Gerald (Hyde DP) said...

the iconic box!

Karine said...

They're lovely, it would be a shame to get rid of them! Plus, a payphone is always important to have around in case you drop your cell phone into one of London's many puddles :oJ

Oakland Daily Photo said...

Red phone booths, double decker buses, Royal Mail boxes, all say England to us colonials. Cool traditions that tourism keeps alive. Cute photo, Mo.

RedPat said...

I have to admit to having little replicas of these on my shelves and pics to go with them!

Jack said...

Mo, your first photo is classic. It is a near-monochrome, but with the pop of red on the side. Beautiful composition!!!

IleDuLevant said...

There's a particularly important red telephone box in the courtyard of the Royal Academy – on the left, just after leaving the road behind. It is made of wood and is one of seven prototypes made by the above-mentioned Giles Gilbert Scott. As far as I know, it is the only example of a listed building within another listed building. Scott derived the iconic domed roof from the mausoleum of another important architect, Sir John Soane: http://www.discoverthereallondon.com/page183.html

The Londoneer said...

Do you know, it never struck me that was the reason!

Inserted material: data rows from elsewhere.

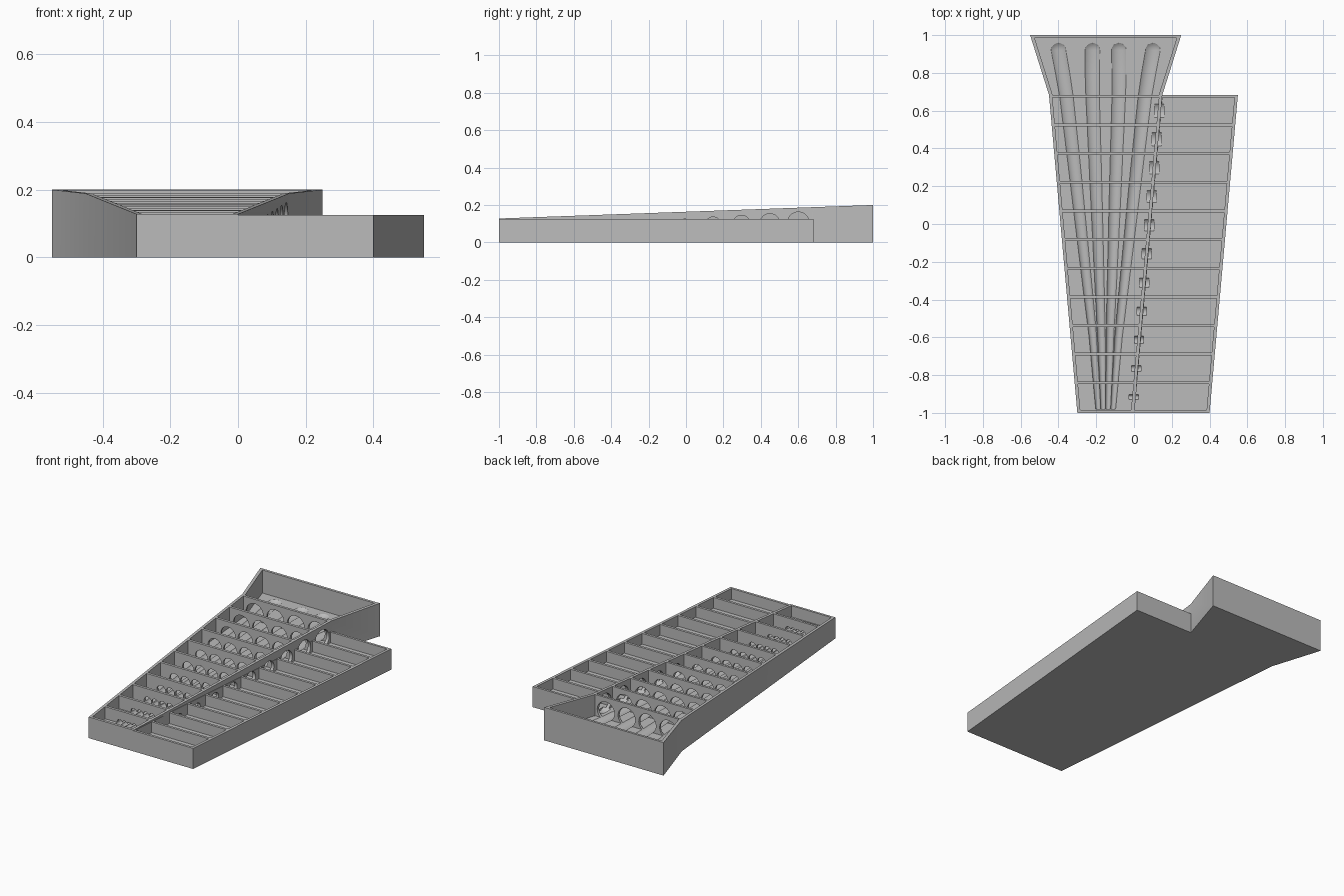
import bpy, bmesh, math
from mathutils import Vector

if "Cube" in bpy.data.objects:
    bpy.data.objects.remove(bpy.data.objects["Cube"], do_unlink=True)

FLOOR, WALL, LOW = 0.06, 0.015, 0.125
NECK, PITCH, CELLS = 0.683, 0.1517, 11

grey = bpy.data.materials.new("plain grey")
grey.use_nodes = True
grey.diffuse_color = (0.5, 0.5, 0.5, 1)
grey.node_tree.nodes["Principled BSDF"].inputs["Base Color"].default_value = (0.5, 0.5, 0.5, 1)


def make(name, bm, cutter=False):
    bmesh.ops.recalc_face_normals(bm, faces=bm.faces)
    mesh = bpy.data.meshes.new(name)
    bm.to_mesh(mesh)
    bm.free()
    mesh.materials.append(grey)
    obj = bpy.data.objects.new(name, mesh)
    obj.hide_render = cutter
    bpy.context.collection.objects.link(obj)
    return obj


def prism(bm, outline, bottom, top):
    """Upright prism; top is a function of y."""
    low = [bm.verts.new((x, y, bottom)) for x, y in outline]
    high = [bm.verts.new((x, y, top(y))) for x, y in outline]
    bm.faces.new(low)
    bm.faces.new(high)
    n = len(outline)
    for i in range(n):
        j = (i + 1) % n
        bm.faces.new((low[i], low[j], high[j], high[i]))


def loft(bm, rings):
    """Closed tube through circles given as (x, y, z, radius)."""
    n = 32
    loops = []
    for x, y, z, r in rings:
        loops.append([bm.verts.new((x + r * math.cos(2 * math.pi * i / n), y,
                                    z + r * math.sin(2 * math.pi * i / n))) for i in range(n)])
    for a, b in zip(loops, loops[1:]):
        for i in range(n):
            j = (i + 1) % n
            bm.faces.new((a[i], a[j], b[j], b[i]))
    bm.faces.new(loops[0])
    bm.faces.new(loops[-1])


def edge(y):
    """Outward drift of the slanted sides."""
    if y <= NECK:
        return 0.15 * (y + 1) / (NECK + 1)
    return 0.15 + 0.1 * (y - NECK) / (1 - NECK)


def slope(y):
    return 0.2 - 0.036 * (1 - y)


def strip(left, right, y0, y1):
    """Four-sided outline between two side functions."""
    return [(left(y0), y0), (right(y0), y0), (right(y1), y1), (left(y1), y1)]


# Sloped main tray with flared end
bm = bmesh.new()
prism(bm, [(-0.3, -1), (0, -1), (0.15, NECK), (0.25, 1), (-0.55, 1), (-0.45, NECK)], 0, slope)
tray = make("compartment_tray", bm)

# Low side tray
bm = bmesh.new()
prism(bm, strip(lambda y: edge(y) - 0.008, lambda y: edge(y) + 0.4, -1, NECK), 0, lambda y: LOW)
side = make("side_tray", bm, True)

# Pockets of both trays and of the flared end
bm = bmesh.new()
for k in range(CELLS):
    y0 = -1 + WALL + k * PITCH
    y1 = y0 + PITCH - WALL
    prism(bm, strip(lambda y: -0.283 - edge(y), lambda y: edge(y) - 0.017, y0, y1), FLOOR, lambda y: 0.4)
    prism(bm, strip(lambda y: edge(y) + 0.002, lambda y: edge(y) + 0.383, y0, y1), FLOOR, lambda y: 0.4)
prism(bm, strip(lambda y: -0.281 - edge(y), lambda y: edge(y) - 0.019, NECK, 1 - WALL), FLOOR, lambda y: 0.4)
pockets = make("pocket_cutter", bm, True)

# Fan of four tapered channels: y, inner offset, outer offset, radius
stations = [(-0.98, 0.013, 0.039, 0.014), (-0.6, 0.0225, 0.0675, 0.0225),
            (0.3, 0.055, 0.165, 0.047), (0.67, 0.069, 0.207, 0.057),
            (0.8, 0.071, 0.228, 0.063), (0.92, 0.07, 0.25, 0.066)]
BASE = 0.047
channels = []
for row, sign in ((1, -1), (1, 1), (2, -1), (2, 1)):
    rings = [(-0.15 + sign * s[row], s[0], BASE + s[3], s[3]) for s in stations]
    x, y, z, r = rings[-1]
    for i in range(1, 8):
        a = math.radians(12 * i)
        rings.append((x, y + r * math.sin(a) * 0.98, z, r * math.cos(a)))
    bm = bmesh.new()
    loft(bm, rings)
    channels.append(make("channel_cutter", bm, True))

# Round holes through the middle wall, one for each compartment
bm = bmesh.new()
for k in range(CELLS):
    y = -1 + WALL + k * PITCH + (PITCH - WALL) / 2
    r = 0.0225 + 0.0295 * (y + 0.6)
    start = len(bm.verts)
    loft(bm, [(0, -0.025, 0, r), (0, 0.025, 0, r)])
    bm.verts.ensure_lookup_table()
    for v in bm.verts[start:]:
        v.co = Vector((edge(y) - 0.008 + v.co.y, y + v.co.x, BASE + r + v.co.z))
wall_holes = make("wall_hole_cutter", bm, True)

# Join, cut and tidy
bpy.context.view_layer.objects.active = tray
steps = [(side, "UNION"), (pockets, "DIFFERENCE"), (wall_holes, "DIFFERENCE")]
steps += [(c, "DIFFERENCE") for c in channels]
for obj, operation in steps:
    mod = tray.modifiers.new(obj.name, "BOOLEAN")
    mod.object, mod.operation, mod.solver = obj, operation, "EXACT"
    bpy.ops.object.modifier_apply(modifier=mod.name)
    bpy.data.objects.remove(obj, do_unlink=True)

bpy.ops.object.select_all(action="DESELECT")
tray.select_set(True)
bpy.ops.object.shade_smooth_by_angle(angle=math.radians(25))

I can't remember the last time I used a phonebox - in the days when we did use them, they always stank of pee as I recollect...

MurciaDailyPhoto said...

Phone box must be keep, because if not, where is going to change its clothes Superman? :-)